The Rocca or fortified Castle is justly famous; built in 1385 the“impregnable fortress” as it was called is rich in fresco decorations and furnishings all the work of celebrated artists. In the town can be found the Church of the Blessed Virgin of Carmine with the Carmelite convent: built in the second half of the XVII century it is a rare example of harmonious architecture. In the main square is the Oratory of St. Anthony of Padua, a baroque jewel built to a design by Francesco Galli called ‘Il Bibieno’ at the end of the XVII century.
A little further on towards the castle can be seen the monumental Sanctuary of the Holy Family: built between 1755 and 1769 by merit of Don Giuseppe Mazzieri in its precious interior can be found a wooden statue of the Madonna by Lorenzo Aili and an important Serassi organ.
The flourishing Jewish community which settled in Soragna since the XVI century built an important synagogue decorated in the neo-classic style. It can be visited today together with the next door Jewish Museum.

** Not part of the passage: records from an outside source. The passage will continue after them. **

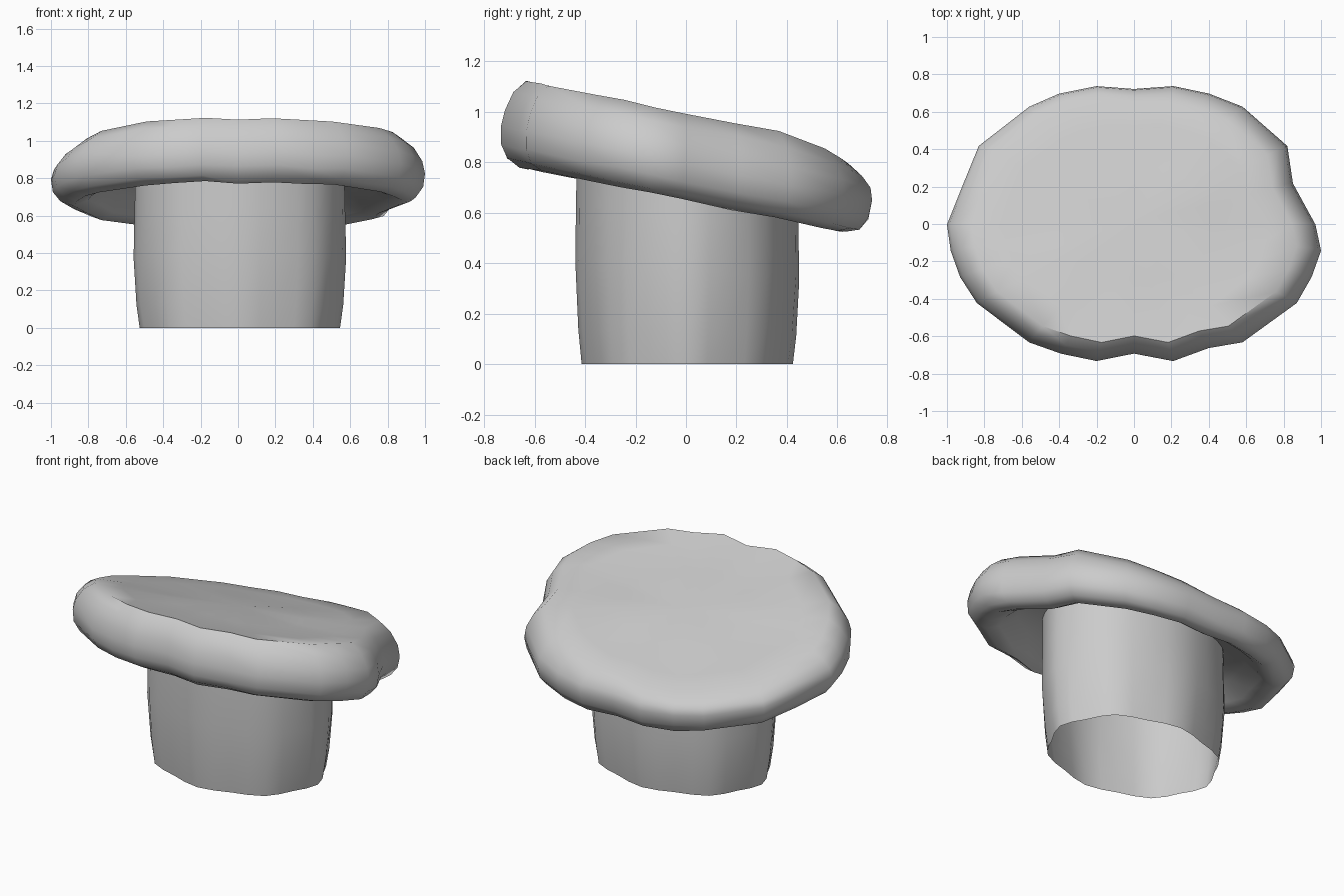
import bpy, bmesh, math, random

if "Cube" in bpy.data.objects:
    bpy.data.objects.remove(bpy.data.objects["Cube"])

random.seed(4)
TILT = 0.2         # cap drops towards the back


def loft(name, rings, centre=None):
    """Skin a stack of closed rings; optionally fan the first ring to a centre point."""
    bm = bmesh.new()
    loops = [[bm.verts.new(p) for p in ring] for ring in rings]
    n = len(loops[0])
    for a, b in zip(loops, loops[1:]):
        for i in range(n):
            j = (i + 1) % n
            bm.faces.new((a[i], a[j], b[j], b[i]))
    if centre:
        c = bm.verts.new(centre)
        for i in range(n):
            bm.faces.new((c, loops[0][(i + 1) % n], loops[0][i]))
    bmesh.ops.recalc_face_normals(bm, faces=bm.faces)
    mesh = bpy.data.meshes.new(name)
    bm.to_mesh(mesh)
    bm.free()
    ob = bpy.data.objects.new(name, mesh)
    bpy.context.collection.objects.link(ob)
    bpy.ops.object.select_all(action='DESELECT')
    bpy.context.view_layer.objects.active = ob
    ob.select_set(True)
    bpy.ops.object.shade_smooth_by_angle(angle=math.radians(50))
    return ob


# Cap: irregular oval outline swept through a rounded rim, worn down at the back left
outline = [(-1, 0), (-.98, -.14), (-.93, -.28), (-.84, -.42), (-.56, -.63), (-.39, -.69),
           (-.2, -.73), (0, -.69), (.21, -.73), (.4, -.66), (.58, -.63), (.87, -.42),
           (.95, -.28), (1, -.14), (.97, 0), (.85, .22), (.82, .42), (.58, .63),
           (.4, .7), (.21, .74), (0, .725), (-.2, .74), (-.4, .7), (-.56, .63),
           (-.83, .42), (-.92, .2)]
profile = [(.42, .14), (.7, .155), (.87, .17), (.94, .115), (.985, .04), (1, -.03),
           (.99, -.10), (.95, -.15), (.88, -.172), (.8, -.14), (.7, -.06), (.45, -.02)]
rings = []
for s, dz in profile:
    ring = []
    for x, y in outline:
        h = dz + random.uniform(-.004, .004)
        worn = max(0, .8 * y - .5 * x) * s
        h -= worn * max(0, dz)
        shear = .5 * TILT * min(h, .02)
        ring.append((x * s, y * s + shear, .825 + h - TILT * y * s))
    rings.append(ring)
loft("cap", rings, (0, .02, .96))

# Stem: hollow, fluted oval, slightly bulged, top cut to the cap's slope
N = 32
rings = []
for t, s, flute in ((0, .915, .025), (.15, .95, .02), (.45, .985, .012), (.7, .98, .01), (1, .975, .005)):
    ring = []
    for i in range(N):
        a = math.tau * i / N
        k = s + flute * math.cos(8 * a)
        x, y = .01 + .57 * k * math.cos(a), .005 + .445 * k * math.sin(a)
        ring.append((x, y, t * (.83 - TILT * y)))
    rings.append(ring)
loft("stem", rings)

The town centre is between the historic Meli-Lupi park and the Remembrance gardens, and the tree lined avenues confer on the town a park like atmosphere conducive to discovering Parmigiano Reggiano cheese, Culatello ham and other gastronomic delicacies. Here in Soragna can be found the Museum dedicated to Parmigiano-Reggiano cheese.
“Museum of peasant civilisation” is located very close to Parmigiano Reggiano Museum and takes place in a building of the ancient farm “Castellazzi” property of Meli Lupi family. The Museum was open in September 2003.
The Museum of Olive Oil Agorà Orsi Coppini is located in Podere Fieniletto and in a former dairy of XIX century specialized in the processing of Parmigiano Reggiano.
It became the set of a recovered culture, which has been brought back to his land after about a thousand years: olive growing.